“If I knew I was going to live this long, I would’ve taken better care of myself.”
One the whole, we human beings are living longer than ever before. But we’re not necessarily always living better.
Much of our increased longevity can be attributed to advances in science and technology. Modern medicine focuses a great deal on helping us to live longer, in large part, by helping us to manage and reduce the types of morbidity (e.g., hypertension, diabetes, heart disease, cancers, etc.) that would have cut life short for a larger percentage of the adult population not too many years ago.
Living to be a hundred years old is not nearly as newsworthy now as it was when I was a boy.
But while we take advantages of these life-prolonging medical advances, shouldn’t we also be thinking more precisely about the actual quality of life in our advancing years?
Well, most gerontologists would answer this question with a resounding “Yes!” (Gerontology is the field of science that deals with aging, and the problems typically associated with aging)
In fact, back in 1987, two gerontologists, John W. Rowe, M.D. and Robert L. Kahn, PhD, carried out extensive scientific studies about this exact topic. They later published their findings and ideas in a groundbreaking book, entitled, Successful Aging.
Rowe and Kahn offered up a simple model, or set of guidelines, deemed necessary to age well, or as they put it, to age “successfully”. It essentially comes down to these three things:

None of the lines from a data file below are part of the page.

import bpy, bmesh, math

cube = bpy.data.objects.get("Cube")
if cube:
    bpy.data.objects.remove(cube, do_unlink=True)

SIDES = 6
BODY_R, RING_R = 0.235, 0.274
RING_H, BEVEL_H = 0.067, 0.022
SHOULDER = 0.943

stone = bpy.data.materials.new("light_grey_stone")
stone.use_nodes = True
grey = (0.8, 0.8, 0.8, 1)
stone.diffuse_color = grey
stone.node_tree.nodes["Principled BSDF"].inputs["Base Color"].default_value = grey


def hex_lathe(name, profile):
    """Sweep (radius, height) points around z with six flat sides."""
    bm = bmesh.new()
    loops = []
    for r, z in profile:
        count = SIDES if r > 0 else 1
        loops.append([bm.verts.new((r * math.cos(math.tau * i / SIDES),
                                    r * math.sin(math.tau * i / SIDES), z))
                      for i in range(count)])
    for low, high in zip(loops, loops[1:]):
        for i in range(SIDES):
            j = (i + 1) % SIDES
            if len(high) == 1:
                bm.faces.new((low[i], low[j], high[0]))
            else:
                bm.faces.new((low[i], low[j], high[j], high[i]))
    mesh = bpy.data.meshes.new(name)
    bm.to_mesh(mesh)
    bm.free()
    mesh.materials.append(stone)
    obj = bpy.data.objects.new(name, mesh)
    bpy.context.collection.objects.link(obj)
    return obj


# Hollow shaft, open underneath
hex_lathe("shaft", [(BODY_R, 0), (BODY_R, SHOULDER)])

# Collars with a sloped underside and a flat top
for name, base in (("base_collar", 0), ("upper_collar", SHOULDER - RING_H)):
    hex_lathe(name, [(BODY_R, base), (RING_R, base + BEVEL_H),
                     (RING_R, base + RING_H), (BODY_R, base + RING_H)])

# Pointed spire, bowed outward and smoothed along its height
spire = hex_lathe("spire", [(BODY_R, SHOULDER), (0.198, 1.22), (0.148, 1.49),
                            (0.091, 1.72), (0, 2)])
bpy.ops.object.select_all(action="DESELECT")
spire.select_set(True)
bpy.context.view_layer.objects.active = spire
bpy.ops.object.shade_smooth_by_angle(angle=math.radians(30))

1 Being free of disability and disease
2 Having high cognitive and physical skills
3 Interacting with others in meaningful ways
Defining “successful aging” is a still-evolving, and highly contentious topic. In fact, here’s a page from a gerontology website dedicated to the large variety of perspectives on this exact topic.
The current definitions (some including up to 50 guidelines!) are all over the place, with as few as one percent of older populations aging successfully, or as many as 90%, depending on the criteria.
Though some researchers don’t find it satisfactorily comprehensive, there seems to be a good deal of agreement on the validity of the three-point model put forth by Rowe and Kahn.
That is, most agree that these three things (at the very least) are essential.
I’m no gerontologist. But as a man in my 60s who hopes to age successfully, I think the simplicity of Rowe and Kahn’s three-component model is a good place to start.
Allow me to address and elaborate on each one here:
1. Being Free of Disability and Disease
Let’s change it to, preventing and/or managing disability and disease, as this more accurately reflects the reality of many older adults who are aging well. I myself have two chronic conditions (hypertension and high blood sugar) that I’m able to manage quite well. Doing so allows me to enjoy an active and vital life.
So the first thing you should probably do to get on top of this, is to make sure you’re seeing a well-trusted physician regularly. You can’t deal with a potentially debilitating or life-threatening condition if you don’t even know you have it. Hypertension and Type 2 Diabetes are just a couple of the many “silent killers” (sufferers typically feel no “obvious” symptoms) that older adults need to be aware of. (And then of course, too, it is important that you adhere to the advice of your doctor!)
But avoiding and managing these kinds of morbidities often involves more than just taking the meds. It’s also about implementing other lifestyle changes, like getting adequate and appropriate exercise, resting well, and a eating a healthy diet. Taking responsibility for these changes can do seemingly miraculous things in managing (or even eliminating) some of these chronic conditions.
2. High Cognitive Skills and Physical Skills
We can start with maintaining and improving upon your current skills. In the simplest sense, this comes down to learning and engaging in new things all the time. This can mean going deeper into the mastery of skills you already have (e.g., practicing challenging material on a musical instrument you’ve been playing your entire life), or taking on something completely new. So study a foreign language, or learn woodworking for the first time, or finally learn to dance to salsa music. By taking yourself out of your familiar “comfort zone”, you feed your brain the most nourishing food possible: new experiences.
Also, take time for reflection, and to cultivate mindfulness. Aim at cultivating for yourself a rich internal life. Consider starting a sitting meditation practice. Study Tai Chi. Try some lessons in the Alexander Technique. (Besides being good for your brain, movement meditation is also wonderful for your balance, mobility and overall physical health.)
3. Interacting with others in Meaningful Ways
This means being proactive in staying connected to friends, family and society as a whole. It involves always developing and improving upon your listening and communication skills, navigating discordance with others (particularly timely, given our current political climate), as well as becoming more socially conscious and active.
It can also entail embarking upon collaborative creative endeavors, like singing in a choir, or performing in a production at the local community theatre. Or perhaps even engaging in team sports, or other kinds of group recreational activities. Finding enjoyment while you cultivate connection with others will increase both your longevity, and the quality of those years in your long life.
So there you are! Three simple components to address that can help you to live, not only longer, but clearly better.
As I reflect upon myself, upon my habits, and tendencies, I come to see where I need to point my attention with respect to these guidelines. But I know as I do so, I can embrace the years ahead.
I’ll leave you with this thought:
“It’s not the years in your life, but the life in your years that counts.”